Real-world research in organic chemistry

Professor Clare Muhoro teaches students more than organic chemistry. She helps them envision careers as chemists who not only make a living, but also make a difference.

Muhoro Kenya research trip
Towson students accompanied Clare Muhoro (right) on a research trip to Kenya to study the impact of pesticides on surface water.

Just ask the students who traveled with Muhoro to her native Kenya to conduct research on the impact of pesticides on surface water. While in Africa, the students did fieldwork, collaborated with Kenyan researchers and shared their findings with everyone from senior officials to rural school children. Back at the Towson lab, Muhoro and the students conducted further tests on the samples and eventually published findings that will help scientists remove the dangerous compounds from water supplies cheaply, quickly and efficiently.

Muhoro believes these kinds of field experiences provide valuable training because they connect what she teaches in the classroom and lab with real-world contexts. She helps them envision careers as chemists who not only make a living but also make a difference.

“ ...students become even more enthusiastic about the potential of what their degrees in chemistry could help accomplish, and the possibilities for contributing to the greater good. ”

Clare Muhoro

Muhoro has also served as research adviser at the United States Agency for International Development (USAID) for a number of years, where she shaped programs supporting collaborations between scientists and developing countries.

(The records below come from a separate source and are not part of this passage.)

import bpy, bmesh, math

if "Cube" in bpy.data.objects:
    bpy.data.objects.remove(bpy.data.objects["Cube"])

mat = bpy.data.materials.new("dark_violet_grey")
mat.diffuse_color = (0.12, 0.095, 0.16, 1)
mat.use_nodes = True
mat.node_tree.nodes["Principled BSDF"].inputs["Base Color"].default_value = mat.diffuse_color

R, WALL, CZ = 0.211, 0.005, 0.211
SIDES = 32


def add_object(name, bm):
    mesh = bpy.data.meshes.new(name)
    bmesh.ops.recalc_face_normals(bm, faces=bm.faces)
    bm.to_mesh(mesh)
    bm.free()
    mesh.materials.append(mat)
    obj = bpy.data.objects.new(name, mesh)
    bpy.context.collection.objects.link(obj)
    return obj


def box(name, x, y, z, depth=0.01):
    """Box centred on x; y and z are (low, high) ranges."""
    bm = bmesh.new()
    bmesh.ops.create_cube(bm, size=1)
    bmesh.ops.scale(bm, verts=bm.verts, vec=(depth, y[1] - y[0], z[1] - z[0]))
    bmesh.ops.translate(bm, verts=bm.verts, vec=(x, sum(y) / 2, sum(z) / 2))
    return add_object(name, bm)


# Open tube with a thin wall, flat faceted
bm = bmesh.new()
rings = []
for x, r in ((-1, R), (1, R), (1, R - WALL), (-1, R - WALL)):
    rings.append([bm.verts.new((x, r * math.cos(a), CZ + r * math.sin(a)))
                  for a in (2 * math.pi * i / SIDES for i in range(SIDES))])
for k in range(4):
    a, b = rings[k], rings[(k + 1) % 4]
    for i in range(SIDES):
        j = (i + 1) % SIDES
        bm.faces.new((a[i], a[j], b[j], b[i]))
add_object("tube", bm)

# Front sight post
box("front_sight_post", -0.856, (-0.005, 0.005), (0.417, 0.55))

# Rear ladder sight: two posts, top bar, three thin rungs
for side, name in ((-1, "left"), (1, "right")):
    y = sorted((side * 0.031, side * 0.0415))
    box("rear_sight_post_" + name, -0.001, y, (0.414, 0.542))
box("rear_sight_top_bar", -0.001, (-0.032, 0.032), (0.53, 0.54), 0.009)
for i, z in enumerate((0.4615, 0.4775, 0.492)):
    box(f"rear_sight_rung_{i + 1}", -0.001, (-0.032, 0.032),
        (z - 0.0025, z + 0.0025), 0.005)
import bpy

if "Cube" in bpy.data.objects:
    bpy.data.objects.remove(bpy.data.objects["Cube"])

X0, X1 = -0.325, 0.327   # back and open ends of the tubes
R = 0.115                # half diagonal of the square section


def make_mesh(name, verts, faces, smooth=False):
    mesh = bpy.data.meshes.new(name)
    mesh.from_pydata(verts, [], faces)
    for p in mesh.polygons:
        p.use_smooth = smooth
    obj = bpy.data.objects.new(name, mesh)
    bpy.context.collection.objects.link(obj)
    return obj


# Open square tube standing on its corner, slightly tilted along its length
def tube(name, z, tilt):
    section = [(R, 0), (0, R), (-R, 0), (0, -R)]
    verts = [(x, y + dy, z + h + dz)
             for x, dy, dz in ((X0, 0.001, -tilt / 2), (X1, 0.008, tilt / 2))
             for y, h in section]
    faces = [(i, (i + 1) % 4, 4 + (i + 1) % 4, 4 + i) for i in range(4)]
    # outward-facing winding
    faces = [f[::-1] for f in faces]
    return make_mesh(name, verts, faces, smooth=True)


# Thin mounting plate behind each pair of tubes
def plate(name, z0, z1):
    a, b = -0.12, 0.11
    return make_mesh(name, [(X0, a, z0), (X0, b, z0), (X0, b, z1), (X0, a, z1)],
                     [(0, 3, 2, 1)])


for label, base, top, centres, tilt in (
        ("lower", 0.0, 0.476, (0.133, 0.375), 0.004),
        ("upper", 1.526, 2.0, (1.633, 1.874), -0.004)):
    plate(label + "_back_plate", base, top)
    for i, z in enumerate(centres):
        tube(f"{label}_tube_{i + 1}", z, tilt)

She plans to infuse her upcoming student research experiences with aspects of how chemistry can affect policy—“tying what we’re doing in the lab and in the field to the policy questions and research questions that the U.S. government is looking to answer.”

And raising a new generation of scientists equipped with an international perspective and prepared to collaborate on solutions to real-world problems.